ARTICLE 19 Eastern Africa calls for greater transparency in Facebook’s content moderation and reporting processes regarding the withdrawal of accounts in Sudan and Ethiopia in 2021. We are concerned by the non-comprehensive transparency reporting surrounding the account removals in both countries.
In June 2021, Facebook released the ‘Coordinated Inauthentic Behavior Report’ detailing its take-down of accounts being used to ‘manipulate public debate.’ According to the report, accounts from seven countries, including Sudan and Ethiopia, were taken down. Facebook defines coordinated inauthentic behavior (CIB) as ‘domestic, non-government campaigns that include groups of accounts and Pages seeking to mislead people about who they are and what they are doing while relying on fake accounts.’ Facebook states that it removes both inauthentic and authentic accounts, Pages and Groups directly involved in this activity.
We commend Facebook for its efforts to curb information disorders in Eastern Africa, and beyond. However, we maintain that companies’ transparency reporting must be comprehensive, especially where highly restrictive sanctions such as permanent removal for non-compliance with Terms of Service have been applied and where accounts and content have been removed following recommendations from third parties. This is not only important for the protection and promotion of the right to freedom of expression, but also integral to Facebook’s obligation to respect human rights, as affirmed in the UN Guiding Principles on Business and Human Rights.
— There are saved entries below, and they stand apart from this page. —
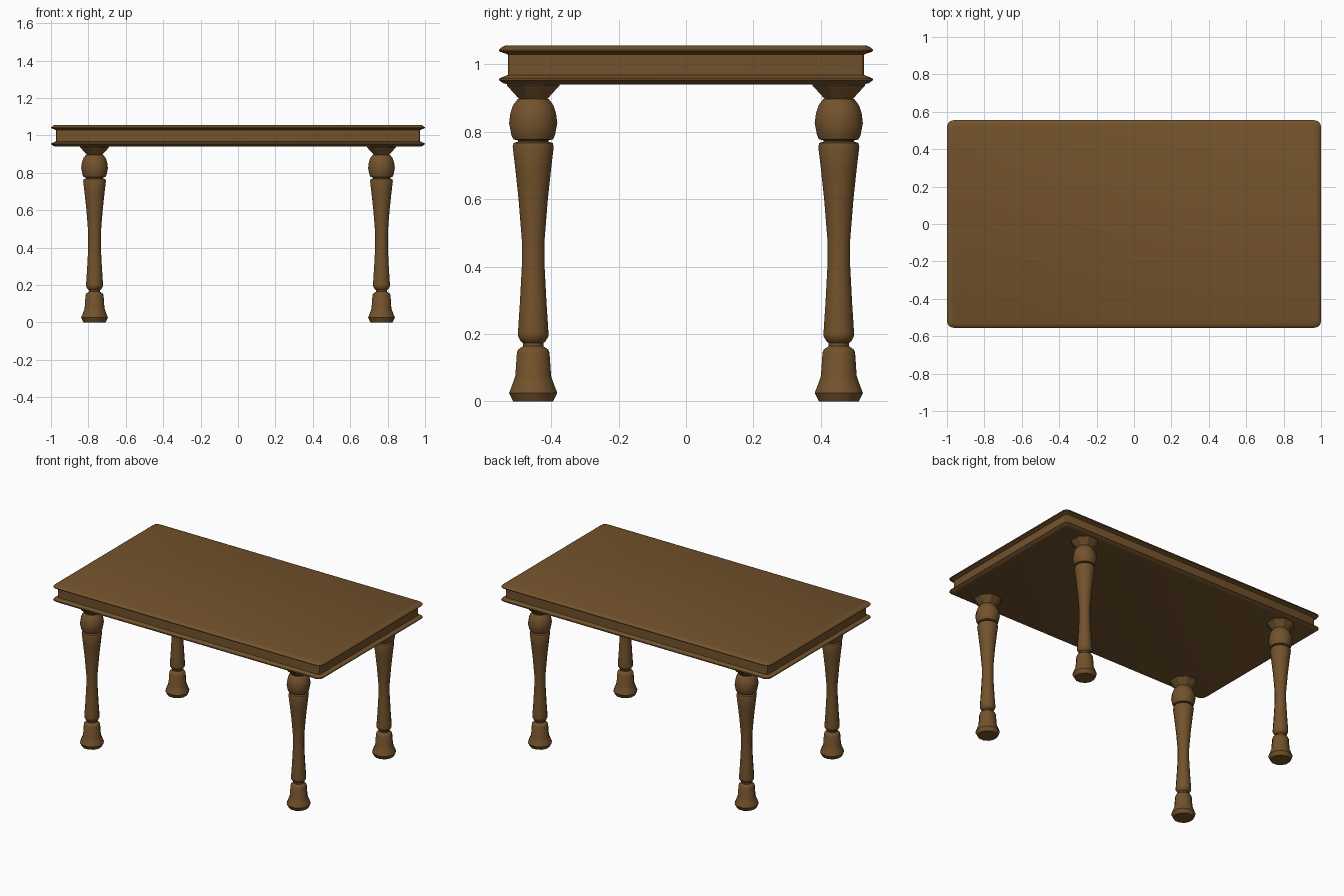
import bpy, bmesh, math

if "Cube" in bpy.data.objects:
    bpy.data.objects.remove(bpy.data.objects["Cube"])

wood = bpy.data.materials.new("wood")
wood.diffuse_color = (0.17, 0.085, 0.025, 1)
wood.use_nodes = True
wood.node_tree.nodes["Principled BSDF"].inputs["Base Color"].default_value = wood.diffuse_color


def loft(name, rings, loc=(0, 0, 0), angle=35):
    """Skin a stack of equal-length point rings and cap both ends."""
    bm = bmesh.new()
    loops = [[bm.verts.new(p) for p in r] for r in rings]
    n = len(loops[0])
    for a, b in zip(loops, loops[1:]):
        for i in range(n):
            j = (i + 1) % n
            bm.faces.new((a[i], a[j], b[j], b[i]))
    bm.faces.new(loops[0][::-1])
    bm.faces.new(loops[-1])
    me = bpy.data.meshes.new(name)
    bm.to_mesh(me)
    bm.free()
    me.materials.append(wood)
    ob = bpy.data.objects.new(name, me)
    ob.location = loc
    bpy.context.collection.objects.link(ob)
    bpy.ops.object.select_all(action='DESELECT')
    ob.select_set(True)
    bpy.context.view_layer.objects.active = ob
    bpy.ops.object.shade_smooth_by_angle(angle=math.radians(angle))
    return ob


def circle(r, z, n):
    return [(r * math.cos(2 * math.pi * (i + .5) / n),
             r * math.sin(2 * math.pi * (i + .5) / n), z) for i in range(n)]


def rounded_rect(inset, z, c):
    x, y, pts = 1 - inset, 0.555 - inset, []
    for k, (sx, sy) in enumerate([(1, 1), (-1, 1), (-1, -1), (1, -1)]):
        for s in range(4):
            a = math.pi / 2 * (k + s / 3)
            pts.append((sx * (x - c) + c * math.cos(a),
                        sy * (y - c) + c * math.sin(a), z))
    return pts


# Table top: lower moulding, recessed apron, upper slab (inset, z, corner radius)
top = [(.025, .940, .02), (.012, .944, .03), (0, .953, .035), (.002, .958, .035),
       (.020, .965, .02), (.027, .968, .012), (.027, 1.028, .012), (.020, 1.031, .02),
       (.002, 1.037, .035), (0, 1.042, .035), (.010, 1.051, .03), (.020, 1.055, .025)]
loft("table_top", [rounded_rect(*t) for t in top], angle=30)

# Turned leg profile (radius, z)
leg = [(.061, 0), (.074, .025), (.061, .058), (.055, .075), (.050, .145), (.046, .154),
       (.034, .162), (.031, .164), (.031, .173), (.038, .178), (.047, .194), (.047, .202),
       (.041, .29), (.035, .40), (.035, .48), (.045, .60), (.055, .69), (.063, .755),
       (.060, .766), (.047, .770), (.047, .774), (.061, .777), (.067, .790), (.074, .825),
       (.070, .855), (.062, .878), (.048, .896), (.030, .897)]
# Flared bracket between leg and top
capital = [(.042, .893), (.060, .912), (.084, .936), (.084, .945)]

for sx, xname in ((-1, "left"), (1, "right")):
    for sy, yname in ((-1, "front"), (1, "back")):
        at = (sx * .767, sy * .453, 0)
        loft(f"{yname}_{xname}_leg", [circle(r, z, 12) for r, z in leg], at)
        loft(f"{yname}_{xname}_leg_capital", [circle(r, z, 8) for r, z in capital], at, 20)
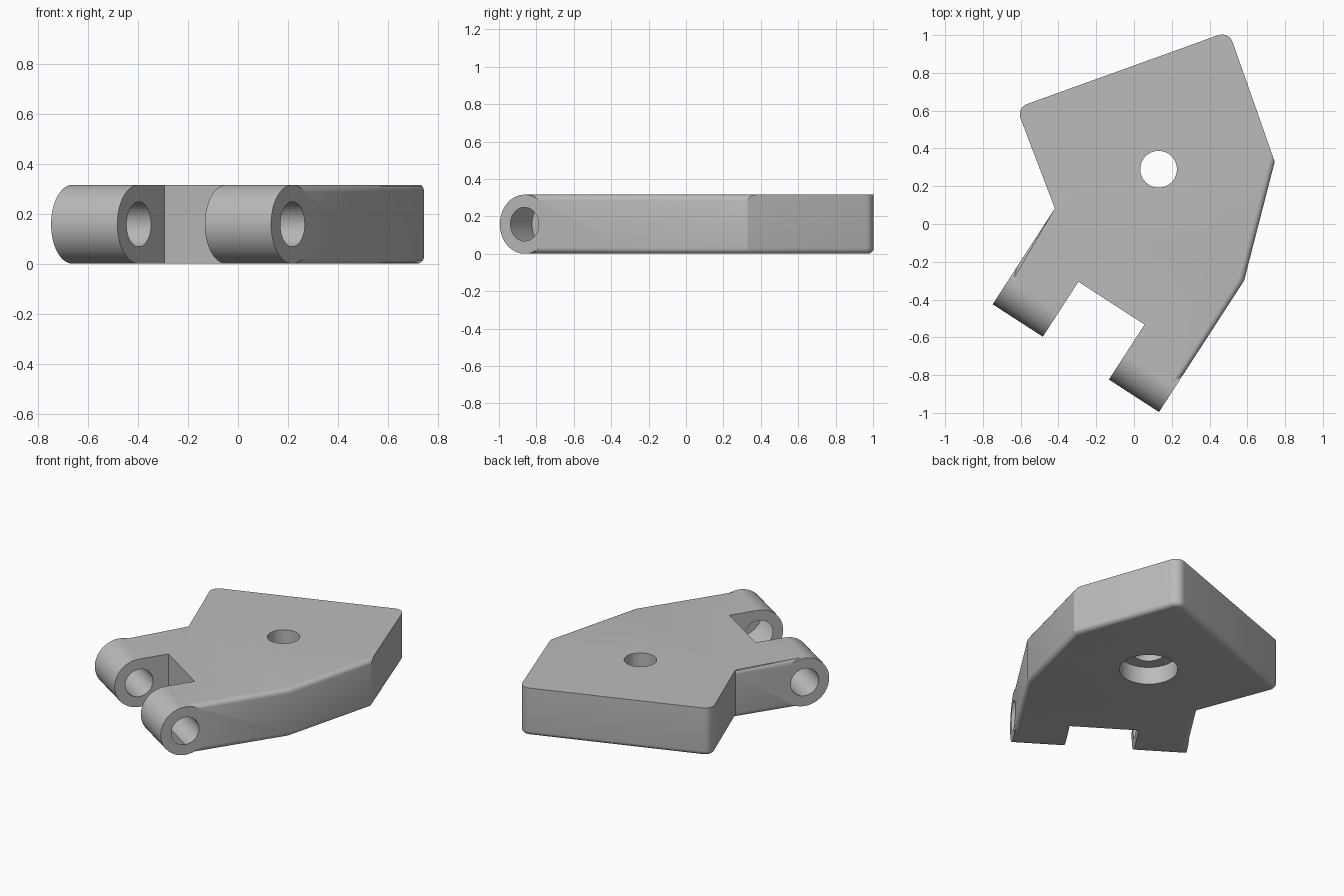
import bpy, bmesh, math
from mathutils import Vector, Matrix

if "Cube" in bpy.data.objects:
    bpy.data.objects.remove(bpy.data.objects["Cube"])

H = 0.316                     # plate thickness
R = H / 2                     # hinge barrel radius
U = Vector((0.8393, -0.5437, 0)).normalized()    # hinge axis
V = Vector((-U.y, U.x, 0))                       # from hinge into the plate
ORIGIN = Vector((-0.748, -0.425, 0))
LUGS = ((0.0, 0.316), (0.733, 1.049))            # spans along the hinge axis
FILLET = 0.03

grey = bpy.data.materials.new("grey plastic")
grey.use_nodes = True
grey.diffuse_color = (0.5, 0.5, 0.5, 1)
grey.node_tree.nodes["Principled BSDF"].inputs["Base Color"].default_value = (0.5, 0.5, 0.5, 1)


def hinge_point(u, v, z=0.0):
    return ORIGIN + U * u + V * v + Vector((0, 0, z))


def make_object(name, bm):
    bmesh.ops.recalc_face_normals(bm, faces=bm.faces)
    mesh = bpy.data.meshes.new(name)
    bm.to_mesh(mesh)
    bm.free()
    mesh.materials.append(grey)
    obj = bpy.data.objects.new(name, mesh)
    bpy.context.collection.objects.link(obj)
    return obj


def cylinder(name, centre, radius, length, axis):
    bm = bmesh.new()
    turn = Matrix((axis.cross(Vector((0, 0, 1))), Vector((0, 0, 1)), axis)).transposed() \
        if abs(axis.z) < 0.5 else Matrix.Identity(3)
    bmesh.ops.create_cone(bm, cap_ends=True, segments=64, radius1=radius, radius2=radius,
                          depth=length, matrix=Matrix.Translation(centre) @ turn.to_4x4())
    return make_object(name, bm)


def combine(target, tool, operation):
    mod = target.modifiers.new(operation.title(), "BOOLEAN")
    mod.operation, mod.solver, mod.object = operation, "EXACT", tool
    bpy.context.view_layer.objects.active = target
    bpy.ops.object.modifier_apply(modifier=mod.name)
    bpy.data.objects.remove(tool)


# Plate outline; the lugs stop at the hinge axis
back = [Vector((0.745, 0.33, 0)), Vector((0.502, 1.02, 0)), Vector((-0.622, 0.615, 0))]
front = [hinge_point(*p) for p in (
    (0, 0.605), (0, R), (LUGS[0][1], R), (LUGS[0][1], 0.347),
    (LUGS[1][0], 0.347), (LUGS[1][0], R), (LUGS[1][1], R), (LUGS[1][1], 0.829))]
bm = bmesh.new()
base = bm.faces.new([bm.verts.new(p) for p in back + front])
new = bmesh.ops.extrude_face_region(bm, geom=[base])["geom"]
bmesh.ops.translate(bm, vec=(0, 0, H), verts=[g for g in new if isinstance(g, bmesh.types.BMVert)])
bmesh.ops.recalc_face_normals(bm, faces=bm.faces)

# Rounded back corners
corners = [e for e in bm.edges
           if all(any((v.co.xy - c.xy).length < 0.001 for c in back[1:]) for v in e.verts)
           and abs(e.verts[0].co.z - e.verts[1].co.z) > 0.1]
bmesh.ops.bevel(bm, geom=corners, offset=0.06, segments=8, profile=0.5, affect="EDGES")


# Fillets: all round the outside underneath, only the flanks on top
def needs_fillet(e):
    a, b = (v.co for v in e.verts)
    if abs(a.z - b.z) > 0.01:
        return False
    mid = (a + b) / 2 - ORIGIN
    u, v = mid.dot(U), mid.dot(V)
    if 0.01 < u < LUGS[1][1] - 0.01 and v < 0.4:
        return False
    on_top = a.z > R
    right_side = min(a.x, b.x) > 0.1 and max(a.y, b.y) < 0.34
    left_flank = abs(u) < 0.01 and v < 0.6
    return not on_top or right_side or left_flank


bmesh.ops.bevel(bm, geom=[e for e in bm.edges if needs_fillet(e)], offset=FILLET,
                segments=5, profile=0.5, affect="EDGES")
body = make_object("hinge_plate", bm)

# Round hinge barrels on the lug ends
for start, end in LUGS:
    barrel = cylinder("barrel", hinge_point((start + end) / 2, R, R), R, end - start, U)
    combine(body, barrel, "UNION")

# Pin bore through both barrels, then the screw hole with its counterbore below
combine(body, cylinder("pin_bore", hinge_point(0.52, R, R), 0.09, 1.4, U), "DIFFERENCE")
screw = Vector((0.13, 0.29, 0))
UP = Vector((0, 0, 1))
combine(body, cylinder("screw_hole", screw + UP * R, 0.097, 1, UP), "DIFFERENCE")
combine(body, cylinder("counterbore", screw, 0.175, 0.23, UP), "DIFFERENCE")

bpy.ops.object.select_all(action="DESELECT")
body.select_set(True)
bpy.context.view_layer.objects.active = body
bpy.ops.object.shade_smooth_by_angle(angle=math.radians(25))
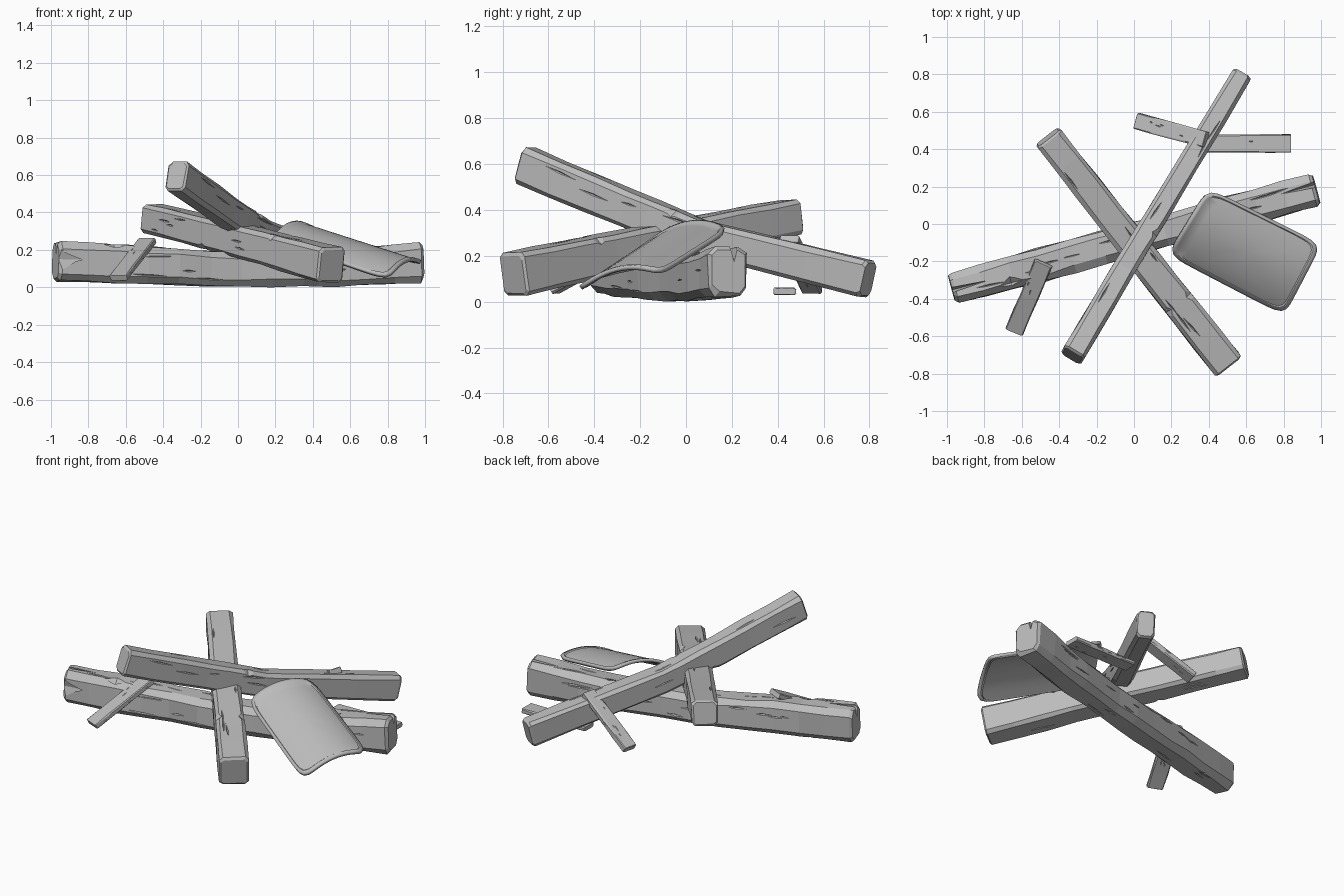
import bpy, bmesh, math, random
from mathutils import Vector, Matrix

random.seed(4)
if "Cube" in bpy.data.objects:
    bpy.data.objects.remove(bpy.data.objects["Cube"], do_unlink=True)

grey = bpy.data.materials.new("plain_grey")
grey.use_nodes = True
COLOUR = (0.5, 0.5, 0.5, 1)
grey.diffuse_color = COLOUR
grey.node_tree.nodes["Principled BSDF"].inputs["Base Color"].default_value = COLOUR


def make_object(name, bm):
    bmesh.ops.recalc_face_normals(bm, faces=bm.faces)
    mesh = bpy.data.meshes.new(name)
    bm.to_mesh(mesh)
    bm.free()
    mesh.materials.append(grey)
    obj = bpy.data.objects.new(name, mesh)
    bpy.context.collection.objects.link(obj)
    return obj


def frame(path, t):
    """Centre, direction, side, up, width and height at t (0 to 1) on a path."""
    k = t * (len(path) - 1)
    i = min(int(k), len(path) - 2)
    f = k - i
    mix = [a + (b - a) * f for a, b in zip(path[i], path[i + 1])]
    along = (Vector(path[-1][:3]) - Vector(path[0][:3])).normalized()
    local = (Vector(path[i + 1][:3]) - Vector(path[i][:3])).normalized()
    along = (along + local).normalized()
    side = along.cross(Vector((0, 0, 1))).normalized()
    return Vector(mix[:3]), along, side, side.cross(along), mix[3], mix[4]


def add_gouge(bm, centre, axes, size):
    """Add a stretched octahedron used to cut one crack or chip."""
    rot = Matrix(axes).transposed()
    tips = [bm.verts.new(centre + rot @ Vector([s * size[a] if a == b else 0 for b in range(3)]))
            for a in range(3) for s in (1, -1)]
    for a in (0, 1):
        for b in (2, 3):
            for c in (4, 5):
                bm.faces.new((tips[a], tips[b], tips[c]))


def timber(name, path, chamfer, cracks, chips=(), splits=(), wobble=0.003, steps=9):
    """Chamfered beam swept along a path, with cracks, corner chips and split ends cut out."""
    bm = bmesh.new()
    rings = []
    stations = [(0, 0.86)] + [(i / steps, 1) for i in range(steps + 1)] + [(1, 0.86)]
    length = (Vector(path[-1][:3]) - Vector(path[0][:3])).length
    for n, (t, scale) in enumerate(stations):
        if n == 1:
            t = chamfer * 0.5 / length
        elif n == len(stations) - 2:
            t = 1 - chamfer * 0.5 / length
        c, along, side, up, w, h = frame(path, t)
        x, y = w / 2 * scale, h / 2 * scale
        k = chamfer * scale
        profile = [(x - k, y), (x, y - k), (x, k - y), (x - k, -y),
                   (k - x, -y), (-x, k - y), (-x, y - k), (k - x, y)]
        rings.append([bm.verts.new(c + side * (p + random.uniform(-wobble, wobble))
                                   + up * (q + random.uniform(-wobble, wobble)))
                      for p, q in profile])
    for a, b in zip(rings, rings[1:]):
        for i in range(8):
            j = (i + 1) % 8
            bm.faces.new((a[i], a[j], b[j], b[i]))
    bm.faces.new(rings[0])
    bm.faces.new(rings[-1])
    obj = make_object(name, bm)

    cut = bmesh.new()
    unit = min(path[0][3:])
    for _ in range(cracks):
        c, along, side, up, w, h = frame(path, random.uniform(0.08, 0.92))
        out, across, half, span = random.choice(
            [(up, side, h / 2, w), (-up, side, h / 2, w), (side, up, w / 2, h), (-side, up, w / 2, h)])
        spot = c + out * half + across * random.uniform(-0.33, 0.33) * span
        lean = (along + across * random.uniform(-0.08, 0.08)).normalized()
        across = out.cross(lean).normalized()
        add_gouge(cut, spot, (lean, across, lean.cross(across)),
                  (length * random.uniform(0.02, 0.06), 0.003 + 0.02 * unit, 0.004 + 0.03 * unit))
    for t, sx, sz in chips:
        c, along, side, up, w, h = frame(path, t)
        add_gouge(cut, c + side * sx * w / 2 + up * sz * h / 2, (along, side, up),
                  (0.07, 0.035, 0.03))
    for t, sx, sz in splits:
        c, along, side, up, w, h = frame(path, t)
        add_gouge(cut, c + side * sx * w / 2 + up * sz * h / 2, (along, side, up),
                  (0.2, 0.016, 0.06))
    cutter = make_object(name + "_cutter", cut)
    cutter.hide_render = True
    mod = obj.modifiers.new("cracks", "BOOLEAN")
    mod.operation = "DIFFERENCE"
    mod.solver = "EXACT"
    mod.use_self = True
    mod.object = cutter
    result = bpy.data.meshes.new_from_object(
        obj.evaluated_get(bpy.context.evaluated_depsgraph_get()))
    obj.modifiers.clear()
    if len(result.polygons) > 20:
        obj.data = result
    bpy.data.objects.remove(cutter, do_unlink=True)
    return obj


# Three heavy beams: each point is x, y, z, width, height
timber("long_ground_beam",
       [(-0.975, -0.345, 0.14, 0.16, 0.21), (-0.5, -0.22, 0.12, 0.18, 0.2),
        (0, -0.08, 0.095, 0.17, 0.18), (0.5, 0.055, 0.1, 0.18, 0.19),
        (0.975, 0.185, 0.135, 0.175, 0.22)],
       0.035, 34, chips=[(0.16, 0.6, 1), (0.43, 1, 1), (0.3, -1, 1), (0.7, 1, -1)],
       splits=[(0, 0.1, 0.9), (1, -0.3, 0.9), (0, 1, 0.1)], wobble=0.006, steps=12)
timber("crossing_beam",
       [(-0.46, 0.465, 0.37, 0.155, 0.155), (0.02, -0.145, 0.25, 0.165, 0.165),
        (0.5, -0.755, 0.118, 0.175, 0.19)],
       0.02, 16, chips=[(0.72, -1, 1), (0.72, 1, 1), (0.35, 1, -1)])
timber("raised_beam",
       [(-0.33, -0.705, 0.595, 0.125, 0.165), (-0.06, -0.25, 0.405, 0.12, 0.16),
        (0.13, 0.06, 0.28, 0.12, 0.15), (0.575, 0.795, 0.098, 0.11, 0.165)],
       0.02, 16, chips=[(0.55, 1, 1), (0.4, -1, -1)])

# Three loose broken planks
timber("leaning_plank", [(-0.485, -0.21, 0.25, 0.1, 0.035), (-0.64, -0.575, 0.05, 0.1, 0.035)],
       0.006, 10, wobble=0.002, steps=4)
timber("propped_plank", [(0.015, 0.55, 0.05, 0.09, 0.04), (0.385, 0.45, 0.275, 0.085, 0.04)],
       0.006, 10, wobble=0.002, steps=4)
timber("flat_plank", [(0.39, 0.43, 0.045, 0.095, 0.03), (0.84, 0.43, 0.045, 0.1, 0.03)],
       0.006, 10, wobble=0.002, steps=4)

# Arched sheet with rounded corners and a slightly raised rim
LEFT, BACK = Vector((0.18, -0.16, 0.25)), Vector((0.395, 0.19, 0.305))
FRONT, RIGHT = Vector((0.805, -0.485, 0.035)), Vector((1.0, -0.11, 0.115))


def sheet_point(u, v, lift):
    a, b = (u + 1) / 2, (v + 1) / 2
    p = LEFT.lerp(FRONT, a).lerp(BACK.lerp(RIGHT, a), b)
    p.z += 0.06 * (1 - v * v) + lift
    return p


bm = bmesh.new()
COUNT = 72


def rounded(angle, scale):
    c, s = math.cos(angle), math.sin(angle)
    r = scale / (abs(c) ** 9 + abs(s) ** 9) ** (1 / 9)
    return r * c, r * s


loops = []
for scale, lift in [(0.2, 0), (0.4, 0), (0.6, 0), (0.8, 0), (0.93, 0), (0.95, 0.006), (1, 0.006)]:
    loops.append([bm.verts.new(sheet_point(*rounded(math.tau * i / COUNT, scale), lift))
                  for i in range(COUNT)])
for a, b in zip(loops, loops[1:]):
    for i in range(COUNT):
        j = (i + 1) % COUNT
        bm.faces.new((a[i], a[j], b[j], b[i]))
hub = bm.verts.new(sheet_point(0, 0, 0))
for i in range(COUNT):
    bm.faces.new((hub, loops[0][i], loops[0][(i + 1) % COUNT]))
sheet = make_object("curved_sheet", bm)
solid = sheet.modifiers.new("thickness", "SOLIDIFY")
solid.thickness = 0.02
solid.offset = 0
bpy.ops.object.select_all(action="DESELECT")
sheet.select_set(True)
bpy.context.view_layer.objects.active = sheet
bpy.ops.object.shade_smooth_by_angle(angle=math.radians(35))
In Sudan, Facebook removed ‘53 Facebook accounts, 51 pages, three groups, and 18 Instagram accounts’ that targeted domestic audiences and were linked to individuals including those associated with the Future Movement for Reform and Development, a political party in the country. Facebook stated that they were alerted about the existence of this network following reports from a third party, researchers at Valent Projects, a digital agency for social impact. ARTICLE 19 is concerned that, although some information is provided in the report about concerns with the accounts, Facebook’s CIB report does not detail the information it received from the researchers at Valent Projects, which led to the removal of accounts on both Facebook and Instagram. Further, ARTICLE 19 notes that the report does not specify whether the account holders were given an opportunity to respond, before the removal, despite the impact of this action on freedom of expression and access to information online in Sudan.
In Ethiopia, Facebook removed ‘62 Facebook accounts, 49 Pages, 26 Groups, and 32 accounts on Instagram’ that targeted domestic audiences and were linked to individuals associated with the Information Network Security Agency in Ethiopia (INSA). Facebook stated that they found this network as part of an internal investigation into suspected coordinated inauthentic behavior in the region. The conclusive findings of the internal investigation that were shared with the public do not disclose the administrative process followed, effectively denying Ethiopian citizens and the public in general, the opportunity to review the conduct of their government, in what constitutes a matter of public interest.
We call on the Facebook Oversight Board to investigate Facebook’s decision to remove, rather than temporarily, permanently or indefinitely suspend, the removed accounts in Sudan and Ethiopia, given their close connection to democracy, freedom of expression and public interest.
ARTICLE 19 Eastern Africa will continue to engage both Facebook and stakeholders affected by content moderation.
Mugambi Kiai, Regional Director at firstname.lastname@example.org